» **Extracted records**
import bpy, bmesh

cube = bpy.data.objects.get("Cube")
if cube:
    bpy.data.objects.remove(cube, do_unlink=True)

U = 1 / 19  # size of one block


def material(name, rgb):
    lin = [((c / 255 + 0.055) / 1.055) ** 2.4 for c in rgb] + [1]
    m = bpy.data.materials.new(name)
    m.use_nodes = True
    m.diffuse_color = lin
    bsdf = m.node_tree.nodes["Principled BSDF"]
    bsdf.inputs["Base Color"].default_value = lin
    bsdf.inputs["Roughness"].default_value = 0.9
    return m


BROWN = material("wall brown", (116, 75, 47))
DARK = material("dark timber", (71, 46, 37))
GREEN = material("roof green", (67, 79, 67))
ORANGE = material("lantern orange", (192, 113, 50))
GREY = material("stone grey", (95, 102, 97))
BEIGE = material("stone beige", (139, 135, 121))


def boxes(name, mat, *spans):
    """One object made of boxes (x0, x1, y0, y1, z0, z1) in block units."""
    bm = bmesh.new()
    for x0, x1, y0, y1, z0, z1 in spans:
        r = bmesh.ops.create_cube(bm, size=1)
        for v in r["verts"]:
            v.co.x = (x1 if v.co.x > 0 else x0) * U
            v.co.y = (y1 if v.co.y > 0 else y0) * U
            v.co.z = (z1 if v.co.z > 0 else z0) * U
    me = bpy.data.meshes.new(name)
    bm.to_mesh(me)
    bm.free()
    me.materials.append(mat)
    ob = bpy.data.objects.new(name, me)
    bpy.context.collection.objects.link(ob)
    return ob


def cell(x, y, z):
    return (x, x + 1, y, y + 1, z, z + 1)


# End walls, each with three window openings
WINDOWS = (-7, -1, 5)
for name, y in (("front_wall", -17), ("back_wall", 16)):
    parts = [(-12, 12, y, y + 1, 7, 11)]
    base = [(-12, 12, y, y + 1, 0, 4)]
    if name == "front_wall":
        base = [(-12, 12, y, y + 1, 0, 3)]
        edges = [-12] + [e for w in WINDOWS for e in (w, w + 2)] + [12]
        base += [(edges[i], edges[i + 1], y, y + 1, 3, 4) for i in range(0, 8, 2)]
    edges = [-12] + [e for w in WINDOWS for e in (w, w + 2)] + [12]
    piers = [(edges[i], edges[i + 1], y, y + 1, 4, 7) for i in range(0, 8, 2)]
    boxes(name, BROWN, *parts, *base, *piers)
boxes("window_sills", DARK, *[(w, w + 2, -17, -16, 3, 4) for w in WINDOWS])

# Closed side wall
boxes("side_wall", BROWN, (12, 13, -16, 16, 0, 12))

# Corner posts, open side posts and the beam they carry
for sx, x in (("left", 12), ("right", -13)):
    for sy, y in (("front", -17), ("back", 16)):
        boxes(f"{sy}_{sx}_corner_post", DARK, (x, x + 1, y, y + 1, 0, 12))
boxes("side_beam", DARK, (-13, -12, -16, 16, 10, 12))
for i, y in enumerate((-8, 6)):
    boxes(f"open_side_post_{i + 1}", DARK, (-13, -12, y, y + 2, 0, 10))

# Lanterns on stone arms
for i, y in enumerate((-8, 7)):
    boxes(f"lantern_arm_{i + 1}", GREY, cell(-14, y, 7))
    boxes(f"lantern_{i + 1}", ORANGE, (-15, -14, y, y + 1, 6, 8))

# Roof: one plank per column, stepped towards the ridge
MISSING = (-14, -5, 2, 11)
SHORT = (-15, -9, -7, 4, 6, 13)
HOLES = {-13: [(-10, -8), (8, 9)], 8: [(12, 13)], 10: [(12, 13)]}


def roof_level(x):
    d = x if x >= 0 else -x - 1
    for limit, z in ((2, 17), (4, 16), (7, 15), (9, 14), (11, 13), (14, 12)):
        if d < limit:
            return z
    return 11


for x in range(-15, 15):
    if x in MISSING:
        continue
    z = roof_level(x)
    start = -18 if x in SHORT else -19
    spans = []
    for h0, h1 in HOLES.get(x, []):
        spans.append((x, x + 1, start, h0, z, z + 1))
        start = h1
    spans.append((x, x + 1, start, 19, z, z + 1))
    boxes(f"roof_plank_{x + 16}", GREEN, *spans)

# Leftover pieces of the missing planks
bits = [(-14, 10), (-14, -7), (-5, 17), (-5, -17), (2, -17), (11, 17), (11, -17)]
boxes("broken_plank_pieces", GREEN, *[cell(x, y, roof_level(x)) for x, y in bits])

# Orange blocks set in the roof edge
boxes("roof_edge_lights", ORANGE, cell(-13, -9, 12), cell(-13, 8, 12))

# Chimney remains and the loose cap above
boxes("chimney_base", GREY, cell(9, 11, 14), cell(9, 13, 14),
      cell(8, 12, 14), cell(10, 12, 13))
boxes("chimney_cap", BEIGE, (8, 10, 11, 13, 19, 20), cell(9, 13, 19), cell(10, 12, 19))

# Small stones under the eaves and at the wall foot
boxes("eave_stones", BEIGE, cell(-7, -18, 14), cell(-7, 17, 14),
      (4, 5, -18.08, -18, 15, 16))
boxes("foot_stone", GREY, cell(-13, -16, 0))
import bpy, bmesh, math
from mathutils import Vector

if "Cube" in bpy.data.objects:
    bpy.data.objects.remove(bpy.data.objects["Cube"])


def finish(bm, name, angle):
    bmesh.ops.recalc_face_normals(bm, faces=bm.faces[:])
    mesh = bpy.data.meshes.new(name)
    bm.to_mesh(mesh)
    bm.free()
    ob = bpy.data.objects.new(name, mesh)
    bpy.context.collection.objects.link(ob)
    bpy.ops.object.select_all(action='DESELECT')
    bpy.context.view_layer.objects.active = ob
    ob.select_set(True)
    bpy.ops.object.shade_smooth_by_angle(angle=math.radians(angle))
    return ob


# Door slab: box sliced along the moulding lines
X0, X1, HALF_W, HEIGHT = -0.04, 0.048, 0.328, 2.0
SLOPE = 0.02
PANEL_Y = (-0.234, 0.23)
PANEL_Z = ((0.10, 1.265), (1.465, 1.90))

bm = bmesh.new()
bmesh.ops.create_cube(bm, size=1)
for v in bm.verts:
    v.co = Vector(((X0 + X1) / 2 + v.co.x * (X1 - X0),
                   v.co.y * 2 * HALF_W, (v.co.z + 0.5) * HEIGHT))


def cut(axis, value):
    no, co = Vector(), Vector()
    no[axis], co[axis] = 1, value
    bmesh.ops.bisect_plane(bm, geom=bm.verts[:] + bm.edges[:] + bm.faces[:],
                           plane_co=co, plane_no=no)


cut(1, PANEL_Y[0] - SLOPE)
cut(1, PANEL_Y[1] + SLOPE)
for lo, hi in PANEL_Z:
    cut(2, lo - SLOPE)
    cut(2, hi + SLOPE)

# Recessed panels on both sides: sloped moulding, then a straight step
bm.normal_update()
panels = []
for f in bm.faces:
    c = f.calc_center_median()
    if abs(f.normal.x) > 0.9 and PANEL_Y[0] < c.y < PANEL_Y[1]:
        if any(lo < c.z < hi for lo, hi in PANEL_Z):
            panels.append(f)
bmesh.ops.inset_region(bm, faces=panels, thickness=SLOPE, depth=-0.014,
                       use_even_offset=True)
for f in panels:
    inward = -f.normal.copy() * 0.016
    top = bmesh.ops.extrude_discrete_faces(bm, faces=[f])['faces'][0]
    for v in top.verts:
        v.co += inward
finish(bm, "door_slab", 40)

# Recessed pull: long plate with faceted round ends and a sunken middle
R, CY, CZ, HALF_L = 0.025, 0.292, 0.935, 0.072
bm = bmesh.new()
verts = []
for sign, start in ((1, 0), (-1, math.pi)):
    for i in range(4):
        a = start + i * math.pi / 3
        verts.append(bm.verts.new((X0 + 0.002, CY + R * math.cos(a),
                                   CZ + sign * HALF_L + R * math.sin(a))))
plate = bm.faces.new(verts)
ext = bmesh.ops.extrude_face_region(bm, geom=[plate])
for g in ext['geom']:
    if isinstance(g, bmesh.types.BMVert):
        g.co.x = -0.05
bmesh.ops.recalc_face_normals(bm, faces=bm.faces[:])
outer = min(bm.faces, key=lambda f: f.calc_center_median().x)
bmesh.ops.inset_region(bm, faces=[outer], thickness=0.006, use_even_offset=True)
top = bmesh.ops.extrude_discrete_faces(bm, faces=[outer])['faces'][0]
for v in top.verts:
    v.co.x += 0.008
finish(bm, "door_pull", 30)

» **Your goal**
Taking the records from the top, repeat each line exactly until you have repeated the line that contains "(95, 102, 97))".

» **Exercise response**
import bpy, bmesh

cube = bpy.data.objects.get("Cube")
if cube:
    bpy.data.objects.remove(cube, do_unlink=True)

U = 1 / 19  # size of one block


def material(name, rgb):
    lin = [((c / 255 + 0.055) / 1.055) ** 2.4 for c in rgb] + [1]
    m = bpy.data.materials.new(name)
    m.use_nodes = True
    m.diffuse_color = lin
    bsdf = m.node_tree.nodes["Principled BSDF"]
    bsdf.inputs["Base Color"].default_value = lin
    bsdf.inputs["Roughness"].default_value = 0.9
    return m


BROWN = material("wall brown", (116, 75, 47))
DARK = material("dark timber", (71, 46, 37))
GREEN = material("roof green", (67, 79, 67))
ORANGE = material("lantern orange", (192, 113, 50))
GREY = material("stone grey", (95, 102, 97))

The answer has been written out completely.